fail if no such permutation exists.
Given these two together, we can take a permutation and a group and find another permutation , where is in if and only if is, and fixes the base point of our schreier vector. This function looks like this:
This function takes a permutation and multiplies it by a permutation in our group, to fix the base point (or returns fail if no such permutation exists).
So, we have turned the problem of finding if a permutation is in our group to the problem of finding if a different permutation is in the stabilizer of a single point in that group.
So how do we solve this problem? Well, build
Stabilizer(G,1), build a schreier vector for that, and recurse until no group is left!
Now we have a stabilizer chain, we are (finally) in a position to implement checking if a permutation is in a group. This function is quite long, but follows a basic recursive design:
- Look where the permutation (p) maps the base point. Is that outside the orbit of the base point? Then it is not in our group (G).
- Calculate a permutation (q) in (G) such that (p.q) maps the base point to itself, then search in the stabilizer.
The final terminating case is to detect when we reach the bottom of the stabilizer chain, in which case we must have the identity permutation left.
So, what else can we do with a stabilizer chain? Lots of things, almost anything which explores a group.

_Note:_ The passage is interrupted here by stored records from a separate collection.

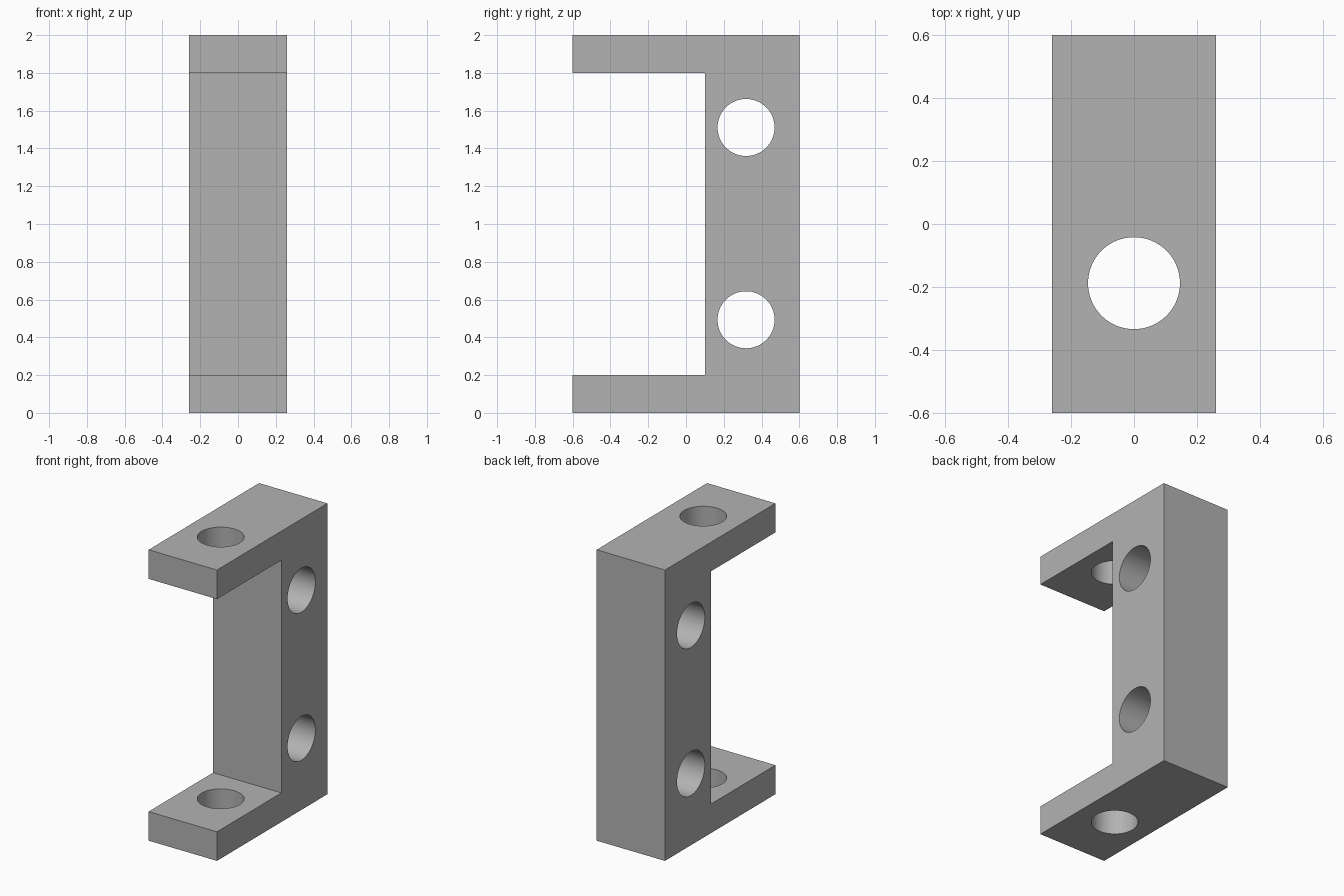
import bpy
import bmesh
from math import radians
from mathutils import Matrix, Vector

cube = bpy.data.objects.get("Cube")
if cube:
    bpy.data.objects.remove(cube, do_unlink=True)

HALF_WIDTH = 0.26

# Plain grey finish
grey = bpy.data.materials.new("grey")
grey.use_nodes = True
colour = (0.45, 0.45, 0.45, 1)
grey.diffuse_color = colour
grey.node_tree.nodes["Principled BSDF"].inputs["Base Color"].default_value = colour


def add_object(name, bm):
    bmesh.ops.recalc_face_normals(bm, faces=bm.faces)
    mesh = bpy.data.meshes.new(name)
    bm.to_mesh(mesh)
    bm.free()
    mesh.materials.append(grey)
    obj = bpy.data.objects.new(name, mesh)
    bpy.context.collection.objects.link(obj)
    return obj


def drill(target, name, centre, radius, depth, rotation):
    """Cut a round hole through the target."""
    bm = bmesh.new()
    bmesh.ops.create_cone(bm, cap_ends=True, segments=64, radius1=radius,
                          radius2=radius, depth=depth,
                          matrix=Matrix.Translation(centre) @ rotation)
    cutter = add_object(name, bm)
    cutter.hide_render = True
    mod = target.modifiers.new(name, "BOOLEAN")
    mod.operation = "DIFFERENCE"
    mod.solver = "EXACT"
    mod.object = cutter
    bpy.ops.object.modifier_apply(modifier=name)
    bpy.data.objects.remove(cutter, do_unlink=True)


# C-shaped bracket: side profile (y, z) extruded across the width
profile = [(-0.6, 0), (0.6, 0), (0.6, 2), (-0.6, 2),
           (-0.6, 1.8), (0.1, 1.8), (0.1, 0.2), (-0.6, 0.2)]
bm = bmesh.new()
face = bm.faces.new([bm.verts.new((-HALF_WIDTH, y, z)) for y, z in profile])
extruded = bmesh.ops.extrude_face_region(bm, geom=[face])["geom"]
bmesh.ops.translate(bm, vec=(2 * HALF_WIDTH, 0, 0),
                    verts=[v for v in extruded if isinstance(v, bmesh.types.BMVert)])
bracket = add_object("bracket", bm)
bpy.context.view_layer.objects.active = bracket
bracket.select_set(True)

# Mounting holes through the upright, side to side
sideways = Matrix.Rotation(radians(90), 4, "Y")
for name, z in (("lower_side_hole", 0.493), ("upper_side_hole", 1.511)):
    drill(bracket, name, Vector((0, 0.318, z)), 0.151, 1, sideways)

# Aligned vertical holes through both arms
for name, z in (("lower_arm_hole", 0.1), ("upper_arm_hole", 1.9)):
    drill(bracket, name, Vector((0, -0.188, z)), 0.146, 0.4, Matrix.Identity(4))

# Smooth hole walls, sharp bracket edges
bpy.ops.object.shade_smooth_by_angle(angle=radians(30))
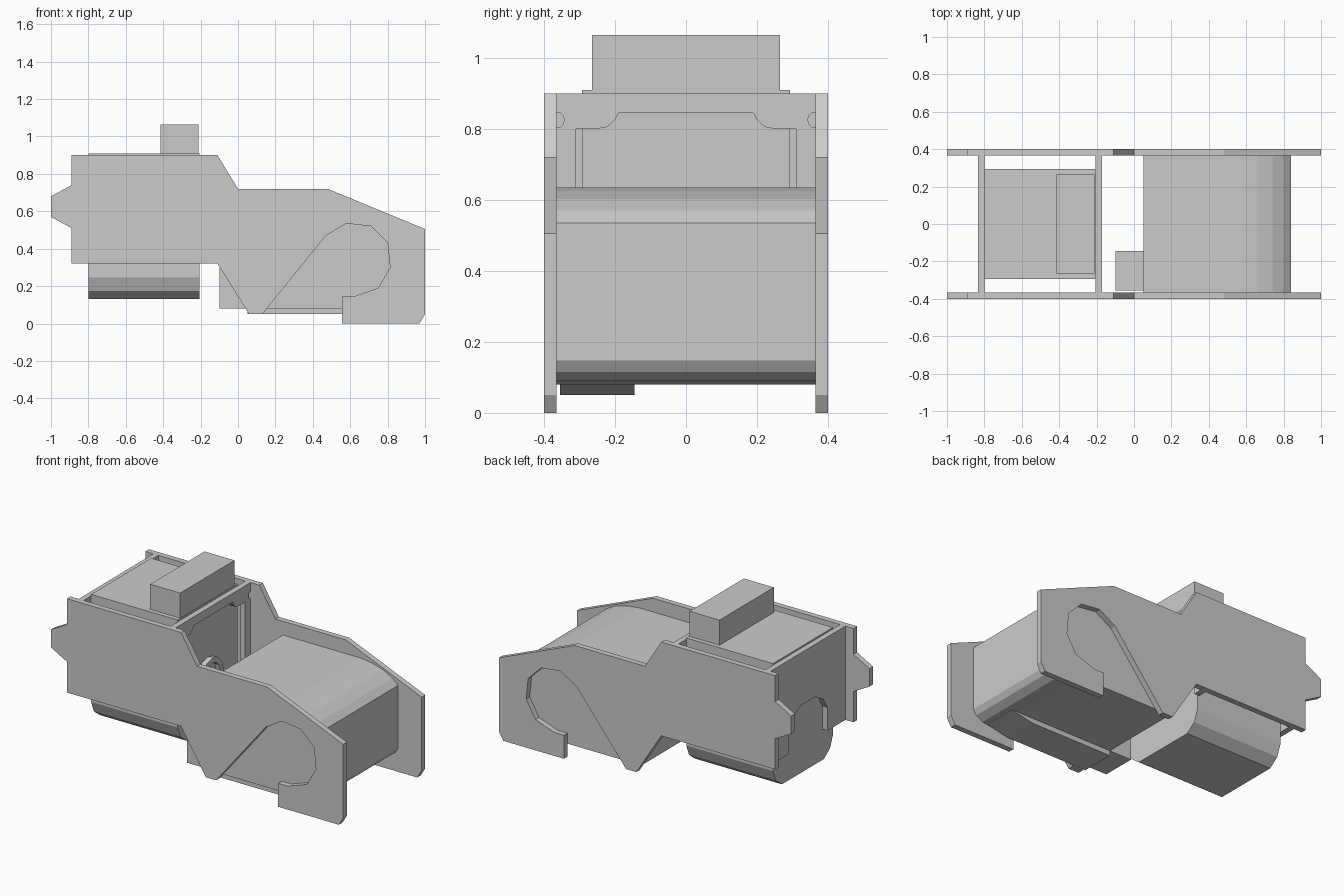
import bpy, bmesh
from math import sin, cos, pi
from mathutils import Vector

if "Cube" in bpy.data.objects:
    bpy.data.objects.remove(bpy.data.objects["Cube"])


def prism(name, pts, axis, lo, hi):
    """Extrude a closed profile along x (points are y,z) or y (points are x,z)."""
    place = (lambda a, b: (lo, a, b)) if axis == 'x' else (lambda a, b: (a, lo, b))
    bm = bmesh.new()
    face = bm.faces.new([bm.verts.new(place(a, b)) for a, b in pts])
    out = bmesh.ops.extrude_face_region(bm, geom=[face])
    d = Vector((hi - lo, 0, 0)) if axis == 'x' else Vector((0, hi - lo, 0))
    bmesh.ops.translate(bm, vec=d, verts=[v for v in out['geom'] if isinstance(v, bmesh.types.BMVert)])
    bmesh.ops.recalc_face_normals(bm, faces=bm.faces)
    me = bpy.data.meshes.new(name)
    bm.to_mesh(me)
    bm.free()
    ob = bpy.data.objects.new(name, me)
    bpy.context.collection.objects.link(ob)
    return ob


def box(name, x0, x1, y0, y1, z0, z1):
    return prism(name, [(x0, z0), (x1, z0), (x1, z1), (x0, z1)], 'y', y0, y1)


def mirrored(half):
    """Complete a y,z profile from its +y half."""
    return half + [(-y, z) for y, z in reversed(half)]


# Side plates with the hook-shaped opening
plate = [(-1, .57), (-.89, .51), (-.89, .32), (-.11, .32), (.06, .05), (.13, .05),
         (.47, .47), (.58, .535), (.71, .52), (.80, .43), (.813, .30), (.75, .19),
         (.62, .145), (.555, .145), (.555, 0), (.97, 0), (1, .05), (1, .505),
         (.48, .72), (0, .72), (-.11, .90), (-.89, .90), (-.89, .74), (-1, .68)]
prism("side_plate_front", plate, 'y', -.4, -.365)
prism("side_plate_back", plate, 'y', .365, .4)

# Rounded main housing
housing = [(.05, .08), (.05, .635), (.58, .635), (.66, .625), (.74, .602), (.80, .57),
           (.84, .535), (.84, .147), (.82, .115), (.775, .09), (.70, .08)]
prism("main_housing", housing, 'y', -.365, .365)

# Block and tapered rail below the housing
box("lower_block", -.10, .05, -.355, -.145, .08, .32)
prism("lower_rail", [(.05, .05), (.60, .05), (.75, .08), (.05, .08)], 'y', -.355, -.145)

# Drum body with a faceted underside
drum = mirrored([(.205, .13), (.265, .175), (.293, .245), (.293, .91)])
prism("drum_body", drum, 'x', -.80, -.207)
box("top_block", -.415, -.21, -.265, .265, .91, 1.065)

# Inner cross wall: frame with curved opening and half-round side notches
notch = [(.365 - .022 * sin(a), .825 - .022 * cos(a)) for a in [i * pi / 6 for i in range(7)]]
outer = [(.31, .32), (.365, .32)] + notch + [(.365, .90)]
curve = [(.19, .845), (.2, .825), (.222, .805), (.25, .80), (.31, .80)]
frame = outer + [(-y, z) for y, z in reversed(outer)] + [(-y, z) for y, z in reversed(curve)] + curve
prism("cross_wall_inner", frame, 'x', -.205, -.17)

# Outer cross wall with an arched opening at the bottom
arch = [(.19, .32), (.19, .46), (.15, .53), (.07, .575)]
arch_wall = [(.365, .90), (.365, .32)] + arch
prism("cross_wall_outer", mirrored(arch_wall), 'x', -.835, -.80)

# Faceted boss on the drum face, built as a ring
steps = [i * pi / 6 for i in range(12)]
ring = [(.11 * cos(a), .46 + .11 * sin(a)) for a in steps + [0]]
ring += [(.08 * cos(a), .46 + .08 * sin(a)) for a in [0] + steps[::-1]]
prism("drum_ring", ring, 'x', -.207, -.175)
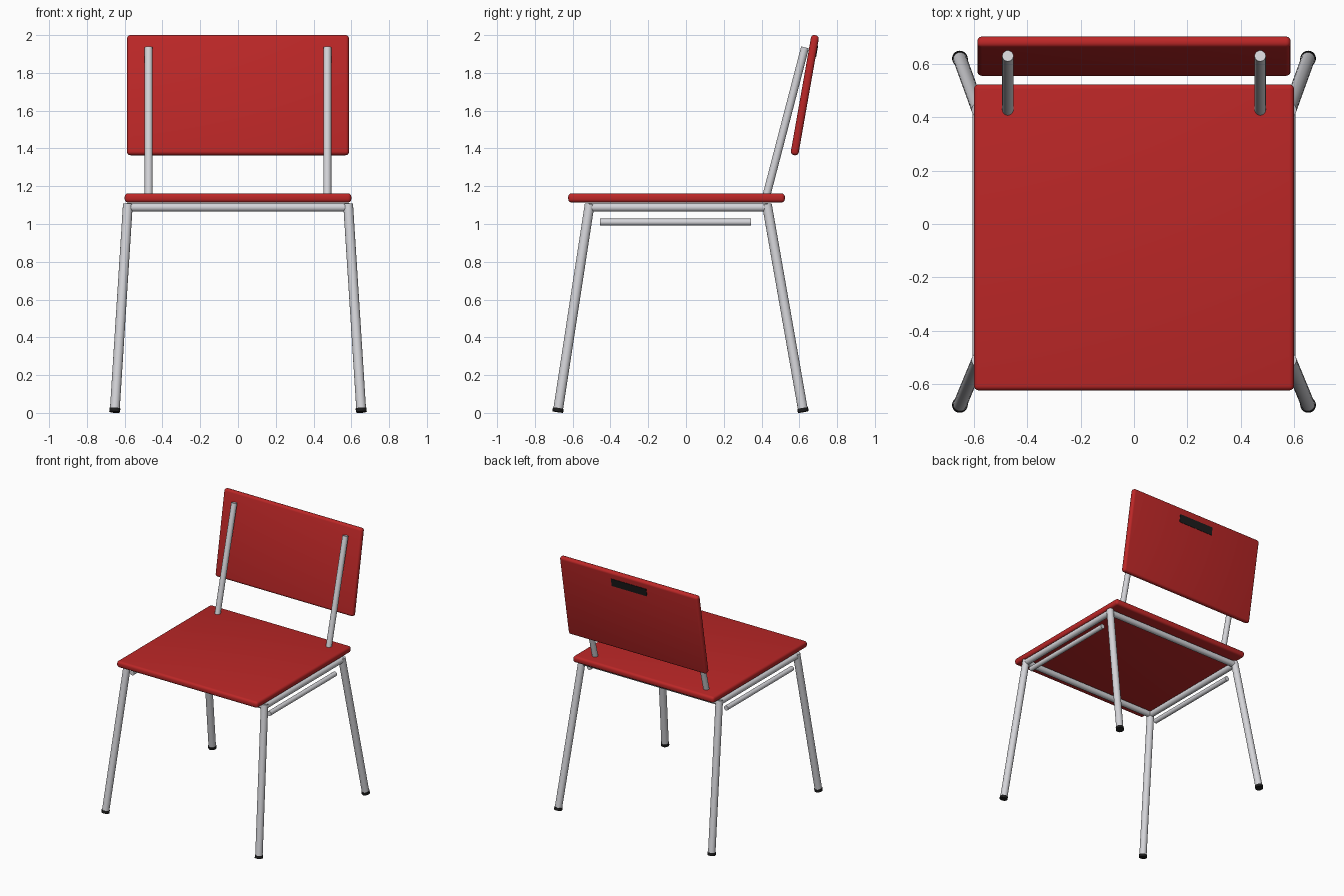
import bpy
import math
from mathutils import Vector

if "Cube" in bpy.data.objects:
    bpy.data.objects.remove(bpy.data.objects["Cube"])


def material(name, rgb, roughness):
    m = bpy.data.materials.new(name)
    m.use_nodes = True
    m.diffuse_color = (*rgb, 1)
    bsdf = m.node_tree.nodes["Principled BSDF"]
    bsdf.inputs["Base Color"].default_value = (*rgb, 1)
    bsdf.inputs["Roughness"].default_value = roughness
    return m


RED = material("red board", (0.5, 0.02, 0.02), 0.5)
STEEL = material("light grey steel", (0.66, 0.66, 0.69), 0.4)
BLACK = material("black rubber", (0.012, 0.012, 0.012), 0.7)


def tube(name, start, end, radius, mat):
    """Smooth round bar between two points."""
    a, b = Vector(start), Vector(end)
    bpy.ops.mesh.primitive_cylinder_add(vertices=24, radius=radius, depth=(b - a).length,
                                        location=(a + b) / 2)
    ob = bpy.context.object
    ob.name = name
    ob.rotation_euler = (b - a).to_track_quat("Z", "Y").to_euler()
    ob.data.materials.append(mat)
    bpy.ops.object.shade_smooth_by_angle(angle=math.radians(40))
    return ob


def board(name, centre, size, mat, tilt=0.0, bevel=0.0):
    """Flat board with rounded edges, leaning about the x axis."""
    bpy.ops.mesh.primitive_cube_add(size=1, location=centre)
    ob = bpy.context.object
    ob.name = name
    ob.scale = size
    bpy.ops.object.transform_apply(location=False, rotation=False, scale=True)
    ob.rotation_euler.x = tilt
    ob.data.materials.append(mat)
    if bevel:
        mod = ob.modifiers.new("rounded edges", "BEVEL")
        mod.width = bevel
        mod.segments = 4
        bpy.ops.object.modifier_apply(modifier=mod.name)
        bpy.ops.object.shade_smooth_by_angle(angle=math.radians(40))
    return ob


# Seat
board("seat", (0, -0.05, 1.138), (1.2, 1.147, 0.048), RED, bevel=0.018)

# Backrest with the dark grip panel on its rear face
LEAN = math.radians(-10)
back_centre = Vector((0, 0.629, 1.682))
back = board("backrest", back_centre, (1.175, 0.042, 0.645), RED, LEAN, 0.018)
up = Vector((0, -math.sin(LEAN), math.cos(LEAN)))
rear = Vector((0, math.cos(LEAN), math.sin(LEAN)))
board("backrest_grip", back_centre + up * 0.24 + rear * 0.021, (0.3, 0.006, 0.06), BLACK, LEAN)

# Frame corners under the seat
CORNER_X, RAIL_Z = 0.583, 1.088
ends = {"front": (-0.51, -0.679), "rear": (0.428, 0.621)}

for end, (top_y, foot_y) in ends.items():
    tube(end + "_rail", (-CORNER_X, top_y, RAIL_Z), (CORNER_X, top_y, RAIL_Z), 0.023, STEEL)

for side, s in (("left", 1), ("right", -1)):
    # Splayed legs with rubber feet
    for end, (top_y, foot_y) in ends.items():
        top = Vector((s * CORNER_X, top_y, 1.105))
        foot = Vector((s * 0.653, foot_y, 0.005))
        sole = foot + (top - foot).normalized() * 0.02
        tube(f"{end}_{side}_leg", sole, top, 0.026, STEEL)
        tube(f"{end}_{side}_foot", foot, sole, 0.029, BLACK)

    # Side rail, lower side bar and backrest post
    x = s * CORNER_X
    tube(side + "_side_rail", (x, ends["front"][0], RAIL_Z), (x, ends["rear"][0], RAIL_Z), 0.023, STEEL)
    tube(side + "_lower_bar", (x, -0.455, 1.01), (x, 0.345, 1.01), 0.018, STEEL)
    tube(side + "_back_post", (s * 0.473, 0.418, 1.12), (s * 0.473, 0.63, 1.935), 0.021, STEEL)
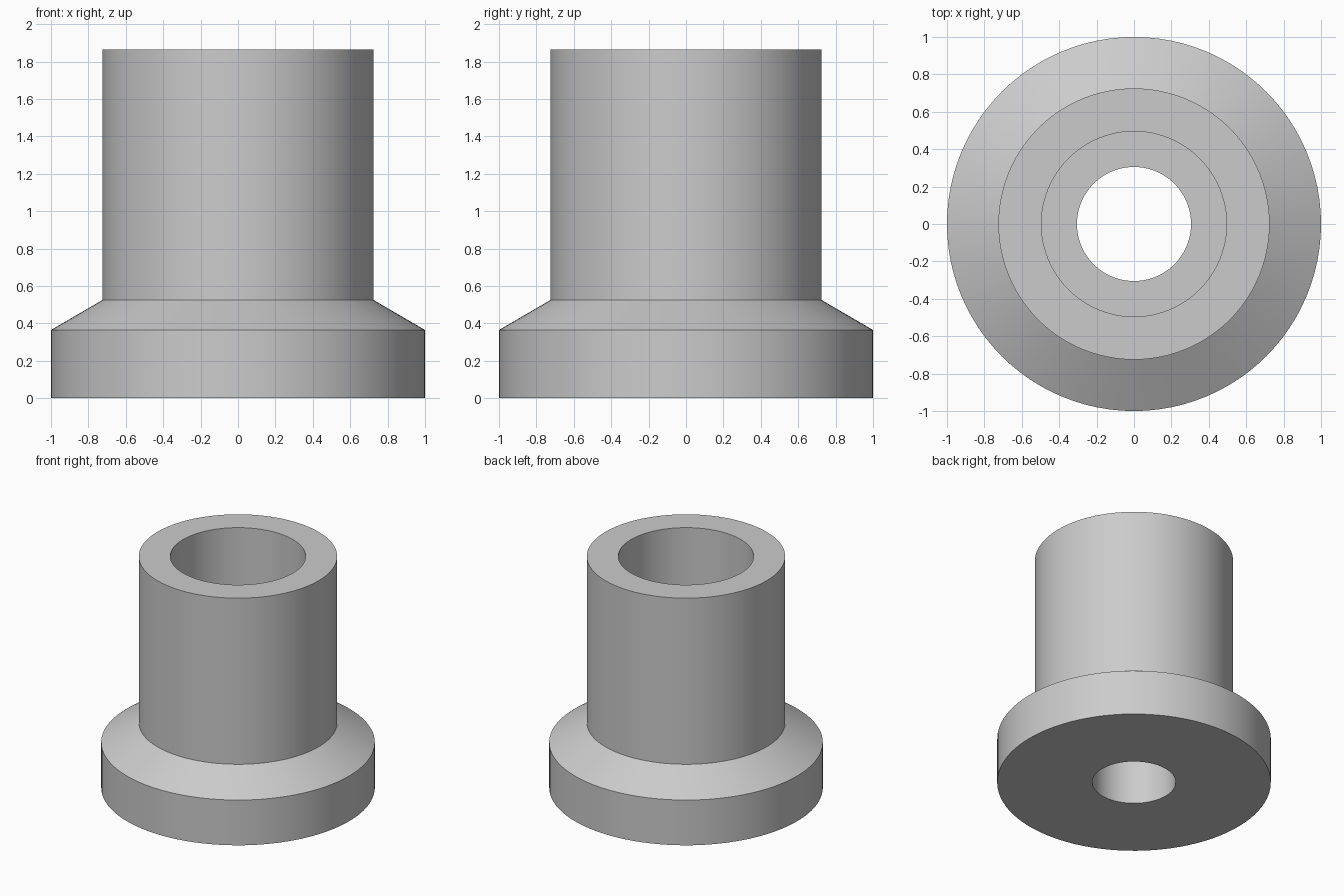
import bpy
import bmesh
from math import radians, tau
from mathutils import Matrix

SEGMENTS = 96

cube = bpy.data.objects.get("Cube")
if cube:
    bpy.data.objects.remove(cube, do_unlink=True)

# Plain grey material
grey = bpy.data.materials.new("plain_grey")
grey.use_nodes = True
colour = (0.6, 0.6, 0.6, 1)
grey.diffuse_color = colour
grey.node_tree.nodes["Principled BSDF"].inputs["Base Color"].default_value = colour


def lathe(name, profile, material):
    """Revolve a closed (radius, height) profile around z."""
    bm = bmesh.new()
    rings = []
    for i in range(SEGMENTS):
        turn = Matrix.Rotation(tau * i / SEGMENTS, 3, "Z")
        rings.append([bm.verts.new((turn.col[0] * r) + turn.col[2] * z) for r, z in profile])
    count = len(profile)
    for i, ring in enumerate(rings):
        following = rings[(i + 1) % SEGMENTS]
        for j in range(count):
            k = (j + 1) % count
            bm.faces.new((ring[j], following[j], following[k], ring[k]))
    bmesh.ops.recalc_face_normals(bm, faces=bm.faces)
    mesh = bpy.data.meshes.new(name)
    bm.to_mesh(mesh)
    bm.free()
    mesh.materials.append(material)
    obj = bpy.data.objects.new(name, mesh)
    bpy.context.collection.objects.link(obj)
    bpy.ops.object.select_all(action="DESELECT")
    obj.select_set(True)
    bpy.context.view_layer.objects.active = obj
    bpy.ops.object.shade_smooth_by_angle(angle=radians(25))
    return obj


# Flanged sleeve: flange, sloped shoulder, barrel, then stepped bore
lathe("flanged_sleeve", [
    (0.305, 0), (1, 0), (1, 0.365), (0.725, 0.525), (0.725, 1.865),
    (0.495, 1.865), (0.495, 0.525), (0.305, 0.525),
], grey)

Here is one easy thing we can do – find the size of the group using the orbit - stabilizer theorem.
We can do much more interesting calculations, like begin to build a group intersection algorithm.